Here are a few facts about nests from some of our bird species:

If you pay careful attention to the birds this time of year, you may notice that some are carrying nesting material. Nests vary greatly across the country and different bird species have a number of unique techniques for building their perfect home to raise their young.


Bald eagles build strong nests and use them year after year. They make improvements and add to the nest, it can weigh over a ton! The largest eagle nest was 20 feet deep and estimated to weigh 2 tons! Bald eagle nests are quite large, averaging the size of a typical bathtub (a round one… more like a hot tub) and a depth of 3 to 4 feet. To support this size, the nests are most often found in large trees, built about 2/3 to 3/4 up the height of the tree. Less commonly, they can be found on the ground or on cliffs. The nests are made of large sticks.

Other raptors build large nests too, e.g. Osprey and Red-Tailed Hawks. Osprey nests are situated at the top of trees or other structures and are not as deep. Red-tailed hawk nests are smaller overall and are built with relatively smaller branches and twigs, about thumb size or smaller, instead of large sticks.

 The male and female take turns sitting on their eggs, switching about every two hours. It will take between 35 and 40 days for the eggs to hatch.



The Presidio, one of the prettiest stretches of property among many in San Francisco, is a great place for bird watchers. A number of birds migrate through the area, and there are plenty of permanent residents there, too, including hawks, eagles, owls and falcons.

The red-tailed hawks starring in their own reality show are among the year-round residents, and they are no stranger to the tree where they are nesting. The pair has returned to the same spot for several years.

Things to know


The American robin (Turdus migratorius) is a migratory songbird of the true thrush genus and Turdidae, the wider thrush family. It is named after the European robin because of its reddish-orange breast, though the two species are not closely related, with the European robin belonging to the Old World flycatcher family. The American robin is widely distributed throughout North America, wintering from southern Canada to central Mexico and along the Pacific Coast. It is the state bird of Connecticut, Michigan, and Wisconsin.
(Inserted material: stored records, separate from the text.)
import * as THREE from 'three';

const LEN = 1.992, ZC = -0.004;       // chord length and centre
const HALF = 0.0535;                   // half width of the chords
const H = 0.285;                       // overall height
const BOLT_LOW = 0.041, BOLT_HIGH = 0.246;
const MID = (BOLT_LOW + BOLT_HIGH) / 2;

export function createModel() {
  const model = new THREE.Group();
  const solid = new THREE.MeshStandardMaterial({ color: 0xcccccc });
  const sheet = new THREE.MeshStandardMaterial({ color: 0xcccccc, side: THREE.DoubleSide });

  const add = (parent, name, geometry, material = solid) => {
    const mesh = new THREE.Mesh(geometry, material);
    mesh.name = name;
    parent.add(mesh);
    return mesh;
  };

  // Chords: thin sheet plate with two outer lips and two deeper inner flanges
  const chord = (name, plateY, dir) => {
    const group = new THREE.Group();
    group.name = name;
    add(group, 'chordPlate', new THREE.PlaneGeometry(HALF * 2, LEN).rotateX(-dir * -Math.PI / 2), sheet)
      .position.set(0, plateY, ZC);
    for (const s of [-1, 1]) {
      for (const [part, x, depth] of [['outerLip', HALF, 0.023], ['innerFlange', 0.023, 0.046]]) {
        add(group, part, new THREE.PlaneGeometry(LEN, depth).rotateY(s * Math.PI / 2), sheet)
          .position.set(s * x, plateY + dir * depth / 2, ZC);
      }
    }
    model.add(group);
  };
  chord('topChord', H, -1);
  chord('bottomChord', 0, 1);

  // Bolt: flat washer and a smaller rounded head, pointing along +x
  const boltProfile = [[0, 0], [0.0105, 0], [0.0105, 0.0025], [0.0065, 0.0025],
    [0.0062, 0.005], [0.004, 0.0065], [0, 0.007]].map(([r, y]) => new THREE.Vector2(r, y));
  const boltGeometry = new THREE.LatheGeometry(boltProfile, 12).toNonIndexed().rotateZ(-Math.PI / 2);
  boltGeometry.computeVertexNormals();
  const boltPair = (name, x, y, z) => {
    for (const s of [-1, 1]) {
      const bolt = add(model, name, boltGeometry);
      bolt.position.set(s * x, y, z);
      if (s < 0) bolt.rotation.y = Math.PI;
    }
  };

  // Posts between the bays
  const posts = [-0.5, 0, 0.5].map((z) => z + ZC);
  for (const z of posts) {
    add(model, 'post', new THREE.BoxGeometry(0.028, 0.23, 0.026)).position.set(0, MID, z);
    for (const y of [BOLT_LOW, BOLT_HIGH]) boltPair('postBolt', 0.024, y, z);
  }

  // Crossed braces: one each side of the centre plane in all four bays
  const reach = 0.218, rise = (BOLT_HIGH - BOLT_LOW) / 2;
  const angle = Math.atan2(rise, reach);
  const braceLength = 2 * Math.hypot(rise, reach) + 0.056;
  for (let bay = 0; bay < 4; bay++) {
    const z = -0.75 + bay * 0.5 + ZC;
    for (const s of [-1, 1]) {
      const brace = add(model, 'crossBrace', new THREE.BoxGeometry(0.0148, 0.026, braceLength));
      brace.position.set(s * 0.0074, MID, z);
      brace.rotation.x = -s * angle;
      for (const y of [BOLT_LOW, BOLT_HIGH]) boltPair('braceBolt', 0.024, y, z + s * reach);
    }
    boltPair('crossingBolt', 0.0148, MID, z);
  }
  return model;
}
According to the Partners in Flight database (2019), the American robin is the most abundant bird in North America (with 370,000,000 individuals), ahead of red-winged blackbirds, introduced European starlings, mourning doves and house finches.[4] It has seven subspecies, but only one of them, the San Lucas robin (T. m. confinis) of Baja California Sur, is particularly distinctive, with pale gray-brown underparts.

The American robin is active mostly during the day and assembles in large flocks at night. Its diet consists of invertebrates (such as beetle grubs, earthworms, and caterpillars), fruits, and berries. It is one of the earliest bird species to lay its eggs, beginning to breed shortly after returning to its summer range from its winter range. The robin's nest consists of long coarse grass, twigs, paper, and feathers, and is smeared with mud and often cushioned with grass or other soft materials. It is among the earliest birds to sing at dawn, and its song consists of several discrete units that are repeated.

The adult robin's main predators are hawks, domestic cats, and snakes. When feeding in flocks, it can be vigilant, watching other birds for reactions to predators. Brown-headed cowbirds (Molothrus ater) lay their eggs in robin nests (see brood parasite), but the robins usually reject the egg.